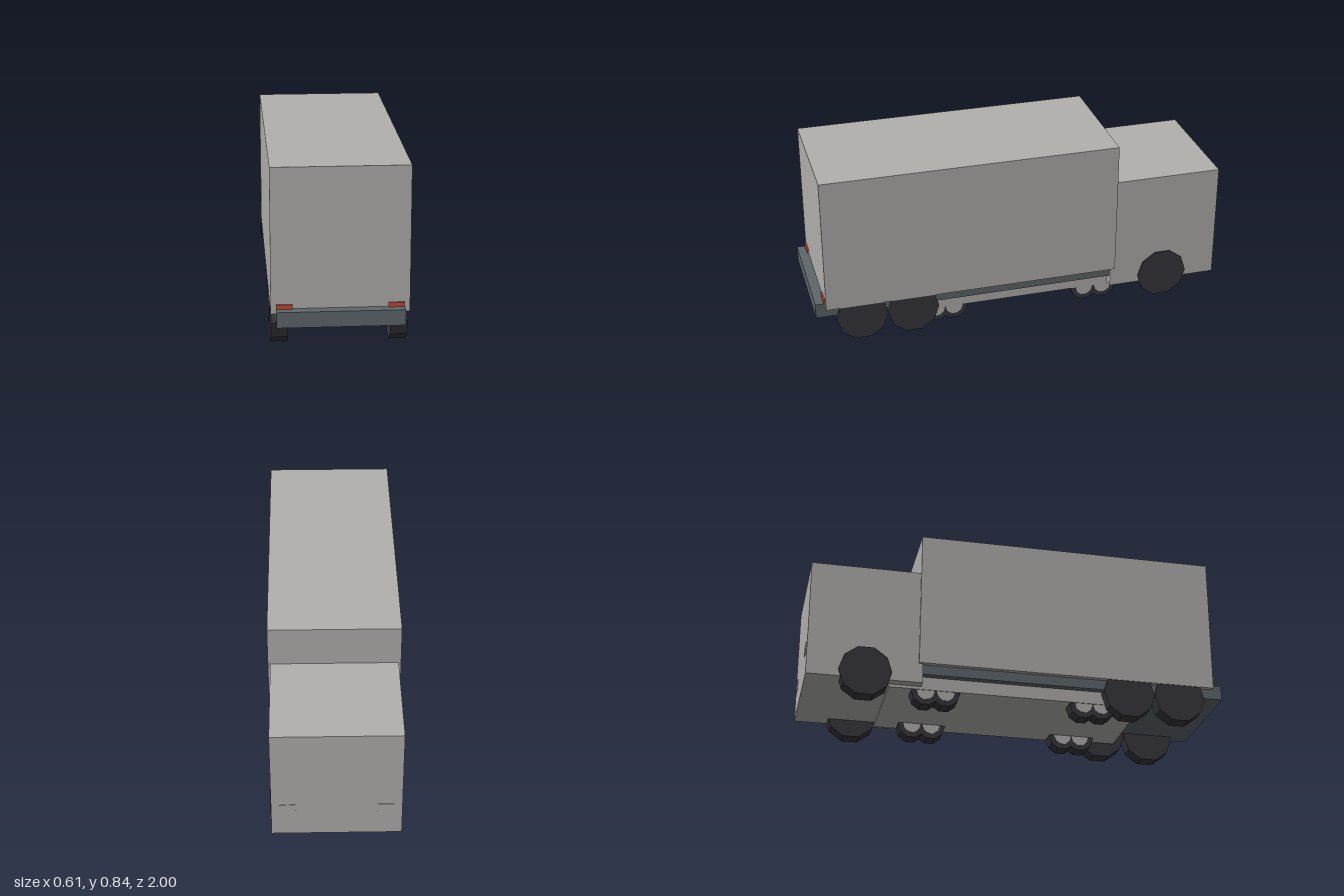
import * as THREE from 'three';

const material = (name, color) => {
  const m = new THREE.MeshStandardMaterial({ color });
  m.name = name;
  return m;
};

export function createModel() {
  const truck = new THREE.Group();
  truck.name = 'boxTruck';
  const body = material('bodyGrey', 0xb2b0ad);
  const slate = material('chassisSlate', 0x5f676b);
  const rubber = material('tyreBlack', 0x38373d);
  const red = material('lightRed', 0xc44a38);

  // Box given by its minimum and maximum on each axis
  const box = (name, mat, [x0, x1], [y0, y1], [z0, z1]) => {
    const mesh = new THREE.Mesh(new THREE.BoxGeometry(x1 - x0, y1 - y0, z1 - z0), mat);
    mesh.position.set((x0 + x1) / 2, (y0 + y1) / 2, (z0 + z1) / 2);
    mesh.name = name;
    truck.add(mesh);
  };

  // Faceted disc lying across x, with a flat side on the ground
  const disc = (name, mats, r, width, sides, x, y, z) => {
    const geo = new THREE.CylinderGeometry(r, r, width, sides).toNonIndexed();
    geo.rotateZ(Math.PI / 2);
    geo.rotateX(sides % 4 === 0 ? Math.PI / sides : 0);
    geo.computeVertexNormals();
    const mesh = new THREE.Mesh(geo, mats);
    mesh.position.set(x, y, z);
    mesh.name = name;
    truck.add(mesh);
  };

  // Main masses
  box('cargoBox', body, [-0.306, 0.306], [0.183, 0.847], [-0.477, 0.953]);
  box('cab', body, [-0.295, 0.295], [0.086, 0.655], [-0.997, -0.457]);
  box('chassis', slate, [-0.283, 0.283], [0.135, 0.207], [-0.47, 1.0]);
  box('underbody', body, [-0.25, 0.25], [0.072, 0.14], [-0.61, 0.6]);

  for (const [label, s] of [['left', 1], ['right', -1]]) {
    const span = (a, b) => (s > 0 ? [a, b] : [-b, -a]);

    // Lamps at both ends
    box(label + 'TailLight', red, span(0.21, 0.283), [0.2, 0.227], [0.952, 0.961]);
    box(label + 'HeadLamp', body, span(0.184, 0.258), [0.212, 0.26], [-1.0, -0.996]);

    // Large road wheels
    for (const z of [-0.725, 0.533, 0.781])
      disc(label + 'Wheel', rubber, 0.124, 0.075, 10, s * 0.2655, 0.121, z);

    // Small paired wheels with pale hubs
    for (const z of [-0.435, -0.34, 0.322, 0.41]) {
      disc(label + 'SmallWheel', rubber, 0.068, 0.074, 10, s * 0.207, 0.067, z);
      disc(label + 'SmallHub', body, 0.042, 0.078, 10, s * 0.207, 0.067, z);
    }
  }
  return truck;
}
┄┄┄┄┄┄┄┄┄┄┄┄┄┄┄┄┄┄┄┄
#### YOUR OBJECTIVE
Once the pictures are set aside, give the rest of the listing again exactly.

#### ANSWER TO THE PROBLEM
import * as THREE from 'three';

const material = (name, color) => {
  const m = new THREE.MeshStandardMaterial({ color });
  m.name = name;
  return m;
};

export function createModel() {
  const truck = new THREE.Group();
  truck.name = 'boxTruck';
  const body = material('bodyGrey', 0xb2b0ad);
  const slate = material('chassisSlate', 0x5f676b);
  const rubber = material('tyreBlack', 0x38373d);
  const red = material('lightRed', 0xc44a38);

  // Box given by its minimum and maximum on each axis
  const box = (name, mat, [x0, x1], [y0, y1], [z0, z1]) => {
    const mesh = new THREE.Mesh(new THREE.BoxGeometry(x1 - x0, y1 - y0, z1 - z0), mat);
    mesh.position.set((x0 + x1) / 2, (y0 + y1) / 2, (z0 + z1) / 2);
    mesh.name = name;
    truck.add(mesh);
  };

  // Faceted disc lying across x, with a flat side on the ground
  const disc = (name, mats, r, width, sides, x, y, z) => {
    const geo = new THREE.CylinderGeometry(r, r, width, sides).toNonIndexed();
    geo.rotateZ(Math.PI / 2);
    geo.rotateX(sides % 4 === 0 ? Math.PI / sides : 0);
    geo.computeVertexNormals();
    const mesh = new THREE.Mesh(geo, mats);
    mesh.position.set(x, y, z);
    mesh.name = name;
    truck.add(mesh);
  };

  // Main masses
  box('cargoBox', body, [-0.306, 0.306], [0.183, 0.847], [-0.477, 0.953]);
  box('cab', body, [-0.295, 0.295], [0.086, 0.655], [-0.997, -0.457]);
  box('chassis', slate, [-0.283, 0.283], [0.135, 0.207], [-0.47, 1.0]);
  box('underbody', body, [-0.25, 0.25], [0.072, 0.14], [-0.61, 0.6]);

  for (const [label, s] of [['left', 1], ['right', -1]]) {
    const span = (a, b) => (s > 0 ? [a, b] : [-b, -a]);

    // Lamps at both ends
    box(label + 'TailLight', red, span(0.21, 0.283), [0.2, 0.227], [0.952, 0.961]);
    box(label + 'HeadLamp', body, span(0.184, 0.258), [0.212, 0.26], [-1.0, -0.996]);

    // Large road wheels
    for (const z of [-0.725, 0.533, 0.781])
      disc(label + 'Wheel', rubber, 0.124, 0.075, 10, s * 0.2655, 0.121, z);

    // Small paired wheels with pale hubs
    for (const z of [-0.435, -0.34, 0.322, 0.41]) {
      disc(label + 'SmallWheel', rubber, 0.068, 0.074, 10, s * 0.207, 0.067, z);
      disc(label + 'SmallHub', body, 0.042, 0.078, 10, s * 0.207, 0.067, z);
    }
  }
  return truck;
}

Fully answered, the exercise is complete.